Many companies are realizing that employee creativity is at its best when workers enjoy a high level of comfort with their peers. A sense of playfulness can break down barriers of self-consciousness and actually promote the kind of creativity that inspires new ideas. Some larger companies have added ball pits, slides and even volleyball courts to their environments.
Smaller, more limited office spaces can accomplish this same effect by adding couches, communal eating areas stocked with healthy snacks and maybe even an arcade machine.
Room for Privacy
Open office design concepts need to include some areas that allow for privacy as well. Nooks off of common areas, privacy pods or a centrally located conference room are some ideas. Sometimes, employees may need to duck away for a phone call or have a meeting in private, and architectural design training can help teach where the best location for these spots would be in any layout.
A Touch of Nature
Studies show that employee happiness and productivity can be influenced at the level of one of our most primary needs – to be in or around nature. Major companies have included arboretums or green walls into the design of their lobbies, but a few small changes in more limited spaces can bring nature indoors and make a healthy impact such as:

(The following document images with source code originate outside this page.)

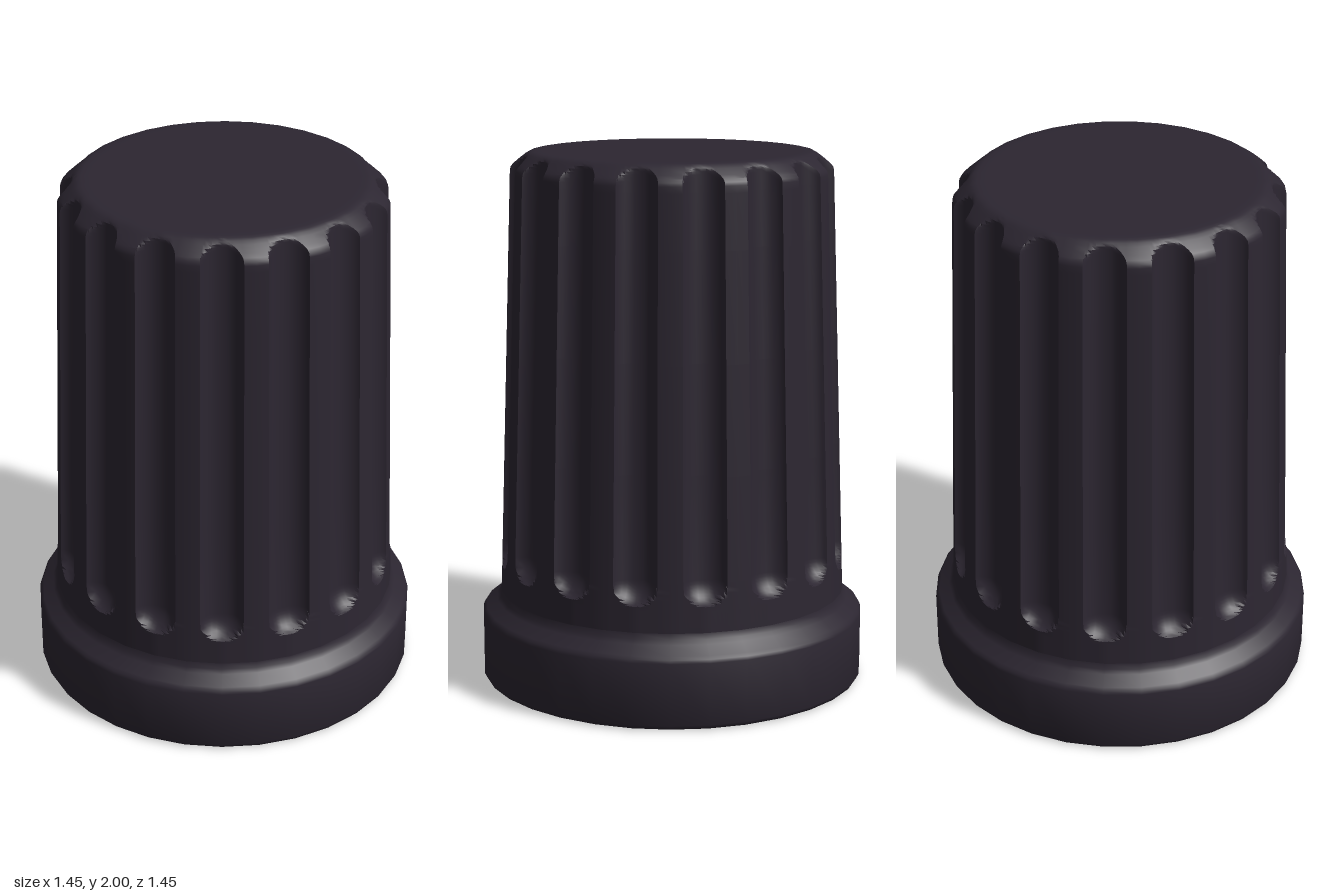
import * as THREE from 'three';
import { toCreasedNormals } from 'three/addons/utils/BufferGeometryUtils.js';

const FLUTES = 16;
const PITCH = (Math.PI * 2) / FLUTES;
const HALF = 0.125;          // half the angular width of a flute
const DEPTH = 0.055;
const FLUTE_END = 0.435;     // height of the rounded lower end
const STEPS = 12;            // columns per flute
const LAND = 2;              // columns per ridge

const points = (list) => list.map(([r, y]) => new THREE.Vector2(r, y));

// Tapered side wall radius
const wall = (y) => 0.655 - 0.055 * (y - 0.33) / 1.6;

// Grip: a lathe whose columns are bunched into flutes and pushed inwards
function gripGeometry() {
  const heights = [0.31, 0.36, 0.42];
  for (let i = 0; i <= 10; i++) heights.push(FLUTE_END + 0.085 * (1 - Math.cos(i / 10 * Math.PI / 2)));
  heights.push(0.9, 1.3, 1.7, 1.9);
  const profile = heights.map((y) => [wall(y), y]);
  profile.push([0.6, 1.925], [0.597, 1.938], [0.588, 1.95], [0.575, 1.961], [0.562, 1.972],
    [0.549, 1.982], [0.537, 1.991], [0.525, 1.997], [0.51, 2], [0.48, 2], [0, 2]);

  const per = STEPS + LAND;
  const geo = new THREE.LatheGeometry(points(profile), FLUTES * per);
  const pos = geo.attributes.position;
  for (let v = 0; v < pos.count; v++) {
    const column = Math.floor(v / profile.length);
    const [radius, y] = profile[v % profile.length];
    const k = column % per;
    const local = k <= STEPS
      ? -HALF * Math.cos(Math.PI * k / STEPS)
      : HALF + (PITCH - 2 * HALF) * (k - STEPS) / LAND;
    const angle = Math.floor(column / per) * PITCH + local;

    // 32-sided outline with corners on the ridges and flute centres
    const phase = Math.abs(local) % (PITCH / 2) - PITCH / 4;
    const facet = Math.cos(PITCH / 4) / Math.cos(phase);

    // Round-ended groove cut into the wall
    const down = Math.max(0, FLUTE_END + 0.085 - y) / 0.085;
    const d = Math.hypot(local / HALF, down);
    const cut = d < 1 ? DEPTH * Math.pow(1 - d * d, 0.65) : 0;
    const r = Math.min(radius, wall(y) - cut) * facet;
    pos.setXYZ(v, r * Math.sin(angle), y, r * Math.cos(angle));
  }
  geo.deleteAttribute('normal');
  geo.deleteAttribute('uv');
  return toCreasedNormals(geo, 0.6);
}

// Collar together with the stepped hollow inside
function collarGeometry() {
  const geo = new THREE.LatheGeometry(points([
    [0, 1.83], [0.43, 1.83], [0.482, 0.37], [0.49, 0.33], [0.545, 0.27], [0.555, 0.24],
    [0.555, 0.012], [0.565, 0], [0.705, 0], [0.719, 0.006], [0.726, 0.02],
    [0.726, 0.25], [0.722, 0.263], [0.712, 0.273], [0.672, 0.304], [0.66, 0.318], [0.655, 0.34],
  ]), 32);
  geo.deleteAttribute('normal');
  geo.deleteAttribute('uv');
  return toCreasedNormals(geo, 0.75);
}

export function createModel() {
  const group = new THREE.Group();
  group.name = 'knob';
  const material = new THREE.MeshStandardMaterial({ color: 0x2c2631 });
  const add = (name, geometry) => {
    const mesh = new THREE.Mesh(geometry, material);
    mesh.name = name;
    group.add(mesh);
  };
  add('flutedGrip', gripGeometry());
  add('collarAndSocket', collarGeometry());
  return group;
}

- Adding potted plants
- More natural light
- The use of raw materials and lumber in redesign
- Landscape design
Color psychology is the study of how color influences human emotion and behavior. For companies hoping to improve overall morale and productivity, painting, decorating and purchasing office furniture within the right color spectrum is important. Architectural design school covers how interior design aspects such as color tones affect workflow.
What color is said to promote confidence, energy and warmth and was voted color of the year in 2014? Radiant Orchid – a light shade of purple.
What elements of design do you think contribute to a productive workplace?
Categories: Interior Design and Architecture
Tags: Architectural Design
, Architectural design career
, Architectural design school
, Architectural design training